this little guy is part of a piece I started over a year ago, but never finished. Still hoping I'll figure out what to do with him. He seems important.
I wish I could say I thought this out from the beginning.
One of the classes I enjoy teaching most at Wheaton is a two week summer ceramics class at Honeyrock in the Northwoods of Wisconsin. The class began 7 years ago, and has been something I look forward to in May ever since. In the first year a small group of students, the incomparable Mark Epler and myself built a wood-fired kiln from scratch. (We also made work, glazed, and fired the kiln all in two weeks, but that's another story.)
For the past two years, however, there hasn't been enough students to "make" the class. So this year I decided to invite some ceramics alumni to fill out the ranks. I had only about 6 weeks to give people notice, so I wasn't expecting much of a turnout. I figured there might be one or two people who were both interested and had the opportunity to come. I was pleasantly surprised by the response, and in the end five alumni were able to join the class, which meant the class was evenly divided between alumni and current undergrads. It was my hope that the alumni and undergrads would get along well together, and that the alumni might act in a kind of "mentoring" role with the current students.
It went better than expected. The relationship between the alumni and the undergrads was more symbiotic than mentor/mentee: while the undergrads benefitted from the experience of the alums, the alums benefitted from the enthusiasm and energy of the undergrads. (In hindsight I should have seen this coming, as I benefit from that same energy all the time.) As a teacher I was thrilled to have the alumni with enough experience to help me with some aspects of class preparation and to have the chance to talk about some more professional development aspects of becoming an artist. Beyond the teaching, it was just great to be able to reconnect with former students and catch up with their lives post-Wheaton.

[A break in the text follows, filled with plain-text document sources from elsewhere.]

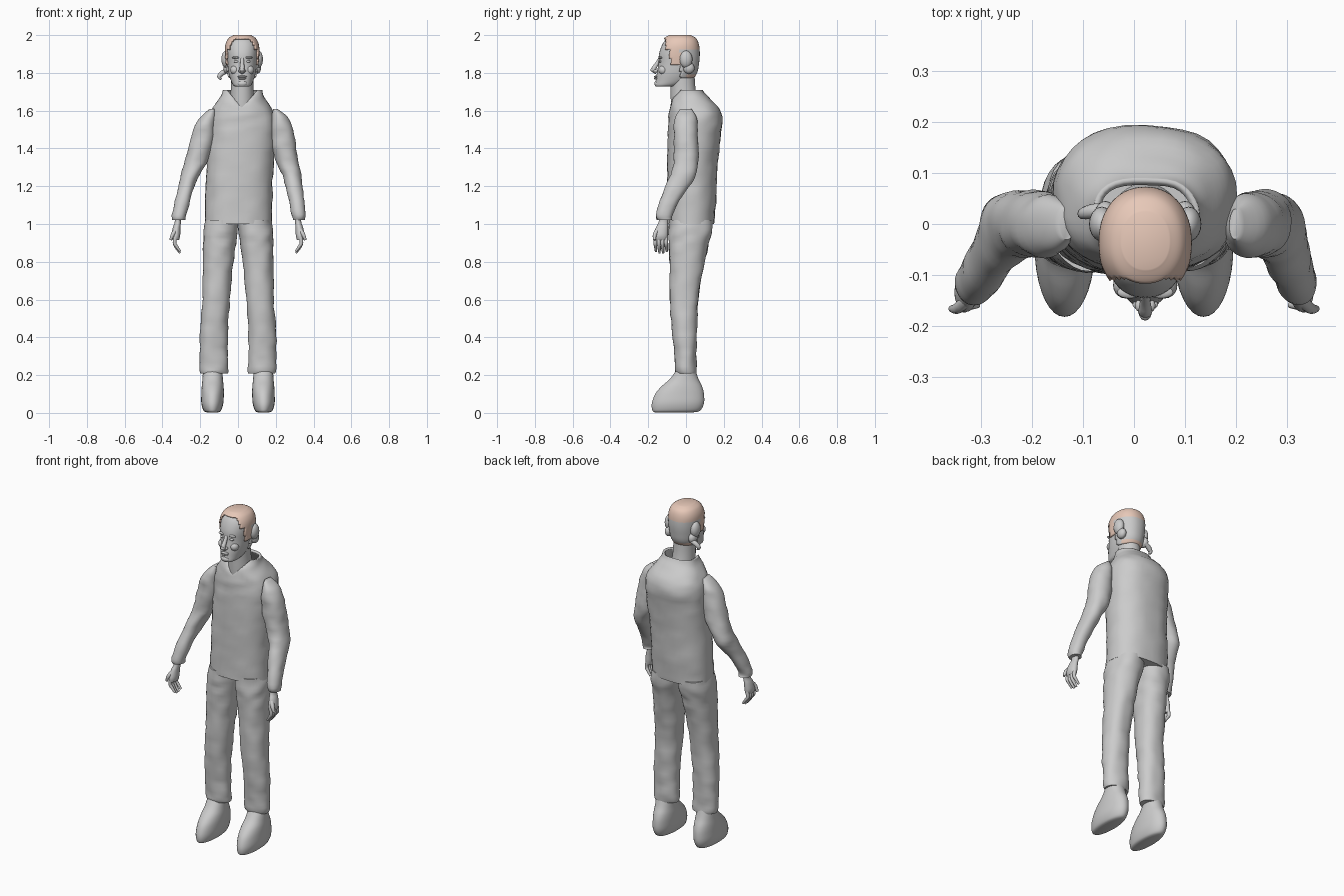
import bpy, bmesh, math
from mathutils import Vector, noise

cube = bpy.data.objects.get("Cube")
if cube:
    bpy.data.objects.remove(cube)


def material(name, rgb):
    mat = bpy.data.materials.new(name)
    mat.use_nodes = True
    color = (*rgb, 1)
    mat.diffuse_color = color
    mat.node_tree.nodes["Principled BSDF"].inputs["Base Color"].default_value = color
    return mat


GREY = material("plain grey", (0.6, 0.6, 0.6))
TAN = material("tan hair", (0.8, 0.58, 0.48))
MID = 0.022  # head and collar sit slightly off centre


def finish(obj, mats=(GREY,)):
    for mat in mats:
        obj.data.materials.append(mat)
    bpy.ops.object.select_all(action="DESELECT")
    obj.select_set(True)
    bpy.context.view_layer.objects.active = obj
    bpy.ops.object.shade_smooth_by_angle(angle=math.radians(45))
    return obj


def from_bmesh(name, bm, mats=(GREY,)):
    bmesh.ops.recalc_face_normals(bm, faces=bm.faces)
    mesh = bpy.data.meshes.new(name)
    bm.to_mesh(mesh)
    bm.free()
    obj = bpy.data.objects.new(name, mesh)
    bpy.context.collection.objects.link(obj)
    return finish(obj, mats)


def spline(rows, steps):
    """Catmull-Rom interpolation through the given rows of numbers."""
    out = []
    for i in range(len(rows) - 1):
        a, b, c, d = (rows[min(max(i + k, 0), len(rows) - 1)] for k in (-1, 0, 1, 2))
        for s in range(steps):
            t = s / steps
            out.append([q + t / 2 * (r - p + t * (2 * p - 5 * q + 4 * r - s2 + t * (3 * (q - r) + s2 - p)))
                        for p, q, r, s2 in zip(a, b, c, d)])
    return out + [list(rows[-1])]


def loft(rows, side=1, shift=lambda z: 0, power=1.0, wrinkle=0.0, grow=0.0, top=True, steps=4, count=36):
    """Stack oval rings: each row is height, x from, x to, y from, y to."""
    bm = bmesh.new()
    rings = []
    for z, x0, x1, y0, y1 in spline(rows, steps):
        ring = []
        for k in range(count):
            a = math.tau * k / count
            c, s = math.cos(a), math.sin(a)
            c, s = (math.copysign(abs(v) ** power, v) for v in (c, s))
            x = (x0 + x1) / 2 + c * ((x1 - x0) / 2 + grow)
            y = (y0 + y1) / 2 + s * ((y1 - y0) / 2 + grow)
            w = wrinkle * noise.noise(Vector((x * 14 + side, y * 14, z * 22)))
            ring.append(bm.verts.new((side * (x + w * c) + shift(z), y + w * s, z)))
        rings.append(ring)
    for low, high in zip(rings, rings[1:]):
        for k in range(count):
            j = (k + 1) % count
            bm.faces.new((low[k], low[j], high[j], high[k]))
    bm.faces.new(rings[0])
    if top:
        bm.faces.new(rings[-1])
    return bm


def ball(name, center, size, tilt=0.0, mats=(GREY,)):
    bm = bmesh.new()
    bmesh.ops.create_uvsphere(bm, u_segments=20, v_segments=12, radius=1)
    bmesh.ops.scale(bm, vec=size, verts=bm.verts)
    obj = from_bmesh(name, bm, mats)
    obj.location = center
    obj.rotation_euler.x = tilt
    return obj


def strands(name, paths, mat=GREY):
    """Tapered round tubes; each point is x, y, z, radius."""
    curve = bpy.data.curves.new(name, "CURVE")
    curve.dimensions = "3D"
    curve.bevel_depth = 1
    curve.bevel_resolution = 3
    curve.use_fill_caps = True
    for path in paths:
        sp = curve.splines.new("POLY")
        pts = spline(path, 3)
        sp.points.add(len(pts) - 1)
        for p, (x, y, z, r) in zip(sp.points, pts):
            p.co, p.radius = (x, y, z, 1), r
    obj = bpy.data.objects.new(name, curve)
    bpy.context.collection.objects.link(obj)
    bpy.ops.object.select_all(action="DESELECT")
    obj.select_set(True)
    bpy.context.view_layer.objects.active = obj
    bpy.ops.object.convert(target="MESH")
    return finish(bpy.context.view_layer.objects.active, (mat,))


# Jacket with an open collar notch at the throat
jacket = loft([(1.0, -.178, .178, -.1, .15), (1.15, -.172, .182, -.1, .16), (1.3, -.165, .187, -.1, .167),
               (1.45, -.16, .2, -.097, .182), (1.55, -.155, .2, -.092, .192), (1.61, -.138, .18, -.086, .178),
               (1.66, -.105, .145, -.075, .13), (1.69, -.088, .13, -.06, .1), (1.71, -.083, .127, -.052, .088)],
              power=0.85, wrinkle=0.006, top=False)
for v in jacket.verts:
    if v.co.y < -0.02:
        v.co.z = min(v.co.z, 1.615 + 0.1 * min(1, abs(v.co.x - MID) / 0.085))
jacket = from_bmesh("jacket", jacket)
solid = jacket.modifiers.new("cloth thickness", "SOLIDIFY")
solid.thickness = 0.014

# Neck
from_bmesh("neck", loft([(1.56, -.05, .095, -.075, .08), (1.64, -.042, .087, -.08, .065),
                         (1.72, -.038, .082, -.082, .05), (1.8, -.038, .082, -.085, .045)]))

# Head
skull = [(1.727, -.012, .056, -.158, -.07), (1.735, -.026, .07, -.164, -.03), (1.76, -.038, .082, -.16, .02),
         (1.8, -.05, .094, -.154, .05), (1.85, -.056, .1, -.146, .06), (1.9, -.06, .104, -.143, .064),
         (1.945, -.058, .102, -.128, .06), (1.975, -.042, .086, -.108, .045), (1.99, -.015, .06, -.08, .015)]
from_bmesh("head", loft(skull, power=0.92))

# Hair shell: tan crown, sideburns and nape, grey around the ears and back
hair = loft(skull, power=0.92, grow=0.009, steps=6, count=60)


def bare(c):
    crown = c.z > 1.925 and c.y > -0.108 or c.z > 1.975
    sideburn = c.z > 1.84 and c.y > -0.085
    back = c.z > 1.77 and c.y > -0.03
    return not (crown or sideburn or back)


bmesh.ops.delete(hair, geom=[f for f in hair.faces if bare(f.calc_center_median())], context="FACES")
for v in hair.verts:
    v.co.z += 0.01 * max(0, (v.co.z - 1.93) / 0.06)
for f in hair.faces:
    c = f.calc_center_median()
    f.material_index = int(c.z > 1.925 or c.y < -0.032 or (c.z < 1.795 and c.y > 0.0))
hair = from_bmesh("hair", hair, (GREY, TAN))
hair.modifiers.new("hair thickness", "SOLIDIFY").thickness = 0.008

# Side locks over the ears and a small tied tuft
for side, label in ((1, "left"), (-1, "right")):
    ball(label + "_side_lock", (MID + side * .085, -.0, 1.872), (.025, .034, .046))
    ball(label + "_lower_lock", (MID + side * .078, .015, 1.825), (.022, .03, .03))
strands("tied_tuft", [[(-.05, .03, 1.815, .012), (-.082, .025, 1.8, .014), (-.1, .02, 1.78, .011), (-.088, .02, 1.765, .004)]])

# Face
strands("nose", [[(MID, -.138, 1.876, .009), (MID, -.156, 1.845, .011), (MID, -.172, 1.818, .014), (MID, -.155, 1.803, .011)]])
ball("nose_tip", (MID, -.176, 1.816), (.012, .013, .01))
ball("upper_lip", (MID, -.158, 1.78), (.025, .012, .006))
ball("lower_lip", (MID, -.157, 1.77), (.021, .012, .006))
ball("chin", (MID, -.15, 1.743), (.028, .018, .016))
for side, label in ((1, "left"), (-1, "right")):
    ball(label + "_eye", (MID + side * .03, -.134, 1.86), (.014, .01, .007))
    ball(label + "_brow", (MID + side * .031, -.134, 1.881), (.024, .012, .007))
    ball(label + "_cheek", (MID + side * .038, -.12, 1.815), (.025, .026, .025))
    ball(label + "_nostril", (MID + side * .011, -.16, 1.81), (.009, .012, .008))

# Sleeves, hands, trouser legs and shoes, mirrored
sleeve = [(1.022, .284, .352, -.155, -.075), (1.05, .28, .352, -.158, -.072), (1.15, .255, .337, -.128, -.02),
          (1.24, .228, .322, -.092, .045), (1.32, .187, .303, -.067, .066), (1.42, .153, .282, -.064, .065),
          (1.52, .147, .257, -.063, .06), (1.575, .148, .222, -.05, .05), (1.61, .152, .178, -.03, .032)]
trouser = [(.208, .055, .197, -.05, .05), (.23, .052, .203, -.056, .053), (.32, .055, .203, -.062, .054),
           (.45, .054, .2, -.075, .058), (.6, .042, .19, -.085, .065), (.75, .03, .187, -.086, .09),
           (.87, .015, .186, -.09, .113), (.95, .003, .185, -.093, .135), (1.02, -.003, .172, -.09, .14)]
shoe = [(.003, .105, .165, -.165, .04), (.012, .09, .182, -.178, .075), (.05, .078, .194, -.181, .095),
        (.1, .075, .194, -.163, .095), (.14, .076, .192, -.13, .085), (.18, .08, .188, -.085, .066),
        (.235, .083, .185, -.045, .048)]

for side, label in ((1, "left"), (-1, "right")):
    def sway(z):
        return 0.03 * max(0, z - 0.95) / 0.6

    from_bmesh(label + "_sleeve", loft(sleeve, side, sway, 0.95, 0.007))
    from_bmesh(label + "_trouser_leg", loft(trouser, side, power=0.9, wrinkle=0.007))
    from_bmesh(label + "_shoe", loft(shoe, side, power=0.95))
    # Palm and wrist
    palm = [(.915, .312, .345, -.17, -.1), (.94, .306, .352, -.172, -.096), (.98, .305, .345, -.16, -.095),
            (1.01, .302, .335, -.145, -.095), (1.05, .3, .335, -.14, -.09)]
    from_bmesh(label + "_palm", loft(palm, side, count=20))
    # Four curled fingers and a thumb
    fingers = []
    for k in range(4):
        y, drop = -.163 + .019 * k, .008 * abs(k - 1.5)
        fingers.append([(side * .33, y, .935, .01), (side * .336, y, .9, .01),
                        (side * .324, y + .002, .868 + drop, .0085), (side * .306, y + .004, .843 + drop, .006)])
    fingers.append([(side * .325, -.145, .975, .013), (side * .345, -.165, .945, .011), (side * .357, -.166, .915, .007)])
    strands(label + "_fingers", fingers)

They are amazing individuals at the beginning of great adventures!
With the added energy of the class had I added an assignment I've been wanting to try for years. We scouted the grounds for clay deposits and tested them as a coating (slip) on some of our pots. These fluted cups are coated in a rich chocolate brown clay we found and processed, making these pieces uniquely original to Honeyrock.

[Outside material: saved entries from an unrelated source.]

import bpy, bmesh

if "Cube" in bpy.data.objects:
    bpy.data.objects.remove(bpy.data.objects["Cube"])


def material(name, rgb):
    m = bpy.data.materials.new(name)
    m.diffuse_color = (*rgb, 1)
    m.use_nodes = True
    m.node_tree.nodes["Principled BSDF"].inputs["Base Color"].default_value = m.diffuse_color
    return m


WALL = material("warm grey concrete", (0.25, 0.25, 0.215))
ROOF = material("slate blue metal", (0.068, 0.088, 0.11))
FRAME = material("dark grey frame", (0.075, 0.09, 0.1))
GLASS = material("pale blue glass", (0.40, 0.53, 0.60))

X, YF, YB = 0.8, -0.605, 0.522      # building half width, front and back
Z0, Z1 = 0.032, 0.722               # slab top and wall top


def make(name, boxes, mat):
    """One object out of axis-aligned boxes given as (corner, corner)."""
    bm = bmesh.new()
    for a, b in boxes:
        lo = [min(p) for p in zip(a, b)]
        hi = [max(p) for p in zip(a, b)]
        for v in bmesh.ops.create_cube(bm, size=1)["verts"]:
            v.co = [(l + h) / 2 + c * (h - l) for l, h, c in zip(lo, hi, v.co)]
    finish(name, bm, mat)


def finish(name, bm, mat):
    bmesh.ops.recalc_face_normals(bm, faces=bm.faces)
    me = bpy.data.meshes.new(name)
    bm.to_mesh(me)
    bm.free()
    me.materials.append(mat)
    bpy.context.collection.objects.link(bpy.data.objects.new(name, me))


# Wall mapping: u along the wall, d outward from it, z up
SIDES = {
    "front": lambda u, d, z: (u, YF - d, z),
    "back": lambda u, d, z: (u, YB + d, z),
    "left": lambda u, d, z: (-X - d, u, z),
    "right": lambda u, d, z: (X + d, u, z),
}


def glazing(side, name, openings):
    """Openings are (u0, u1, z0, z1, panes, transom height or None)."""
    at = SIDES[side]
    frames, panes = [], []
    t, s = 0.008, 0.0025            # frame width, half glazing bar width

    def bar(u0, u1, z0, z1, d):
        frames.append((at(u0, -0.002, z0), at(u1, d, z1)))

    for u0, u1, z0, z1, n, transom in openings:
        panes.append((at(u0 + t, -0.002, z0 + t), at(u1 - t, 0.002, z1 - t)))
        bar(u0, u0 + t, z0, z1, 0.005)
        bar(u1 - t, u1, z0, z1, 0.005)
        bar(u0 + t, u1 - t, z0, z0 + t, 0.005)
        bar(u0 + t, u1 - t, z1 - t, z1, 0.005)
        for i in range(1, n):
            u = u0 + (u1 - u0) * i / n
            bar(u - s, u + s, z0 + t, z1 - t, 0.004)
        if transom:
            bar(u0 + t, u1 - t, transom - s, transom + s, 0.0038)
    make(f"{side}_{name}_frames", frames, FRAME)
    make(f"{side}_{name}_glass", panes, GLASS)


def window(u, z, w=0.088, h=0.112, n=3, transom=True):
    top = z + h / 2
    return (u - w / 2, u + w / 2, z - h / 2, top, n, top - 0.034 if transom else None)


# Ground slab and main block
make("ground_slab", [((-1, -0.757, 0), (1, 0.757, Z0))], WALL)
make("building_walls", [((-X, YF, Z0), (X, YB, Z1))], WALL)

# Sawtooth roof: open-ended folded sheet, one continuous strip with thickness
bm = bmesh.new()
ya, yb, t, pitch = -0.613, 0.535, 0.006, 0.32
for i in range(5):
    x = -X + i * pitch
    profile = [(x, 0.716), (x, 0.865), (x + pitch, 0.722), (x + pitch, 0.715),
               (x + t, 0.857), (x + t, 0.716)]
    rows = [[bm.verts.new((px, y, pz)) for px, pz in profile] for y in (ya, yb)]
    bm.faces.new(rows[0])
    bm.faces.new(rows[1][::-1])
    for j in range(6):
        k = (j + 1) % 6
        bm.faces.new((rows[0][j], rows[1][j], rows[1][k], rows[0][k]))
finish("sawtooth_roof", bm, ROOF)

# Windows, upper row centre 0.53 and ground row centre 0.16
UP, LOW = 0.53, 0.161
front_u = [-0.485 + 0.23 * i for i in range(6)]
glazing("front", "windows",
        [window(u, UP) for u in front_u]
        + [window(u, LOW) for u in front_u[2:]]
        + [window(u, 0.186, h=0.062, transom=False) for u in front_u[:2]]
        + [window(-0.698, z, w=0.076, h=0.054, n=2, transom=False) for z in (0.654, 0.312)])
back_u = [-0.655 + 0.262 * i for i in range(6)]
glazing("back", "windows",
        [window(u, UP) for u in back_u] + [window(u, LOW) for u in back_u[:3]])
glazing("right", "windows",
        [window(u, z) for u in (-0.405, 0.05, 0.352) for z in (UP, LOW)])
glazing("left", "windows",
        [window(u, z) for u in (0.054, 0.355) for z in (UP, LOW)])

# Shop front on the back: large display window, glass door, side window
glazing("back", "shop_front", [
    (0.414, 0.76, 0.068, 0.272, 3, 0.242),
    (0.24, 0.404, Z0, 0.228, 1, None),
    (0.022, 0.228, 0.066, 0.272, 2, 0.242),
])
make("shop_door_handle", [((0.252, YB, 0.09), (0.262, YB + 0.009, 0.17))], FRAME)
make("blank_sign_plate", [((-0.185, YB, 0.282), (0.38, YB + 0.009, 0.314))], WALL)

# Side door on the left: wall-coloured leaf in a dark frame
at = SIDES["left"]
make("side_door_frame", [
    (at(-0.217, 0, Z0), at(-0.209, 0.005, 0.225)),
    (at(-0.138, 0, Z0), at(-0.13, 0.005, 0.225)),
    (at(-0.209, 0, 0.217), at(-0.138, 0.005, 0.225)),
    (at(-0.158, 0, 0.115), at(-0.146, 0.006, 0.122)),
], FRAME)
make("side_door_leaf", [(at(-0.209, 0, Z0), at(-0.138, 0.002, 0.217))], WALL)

This year I was one of four American ceramic artists invited to participate. Keaton Wynn, who helps coordinate the program and who I met last year, as well as Matthew Courtney and Steve Driver. I am grateful to be able to work, travel, and exhibit with such great artists and individuals. The work we made during the residency as well as work made by many faculty and advanced students were part of the final exhibition. While you can find the work I made documented on the "Projects" page, here are a few more pictures from the exhibition.
I hope you will be able to join Joel and I for this exhibition of paintings and sculpture about the journey of watching and waiting.
We dedicate this exhibition to the memory of our friends and colleagues Brett Foster and Roger Lundin.
After our reception at 7:30 there will be a faculty recital by Shawn Okpebholo. The recital features work done in memory of Brett and Roger.
A selection of new work is on display (and, of course, for sale) for the month of October at Cafe K'Tizo in Wheaton. Mark your calendars for the reception on October 13th from 7-9pm. I will have various pots there but the focus is drinking and pouring vessels: pots to infuse a little beauty into ordinary times.
Last month I met with my friends Ken Steinbach and Cam Anderson as Ken and I set up for our exhibition Oversight. My installation "Borderline" is making its Midwest debut in this space, and I have a few other pieces and even some pots there as well. Ken Steinbach's Memoria Animus series is also there and not to be missed! The two bodies of work compliment each other beautifully, suggesting questions about our relationship to the environment, our personal and collective memories, and ways our past shapes our understanding of the present.
More information about the opening can be found on the CIVA website here.
the studio chair
A place for me to ramble on when I need to take a break.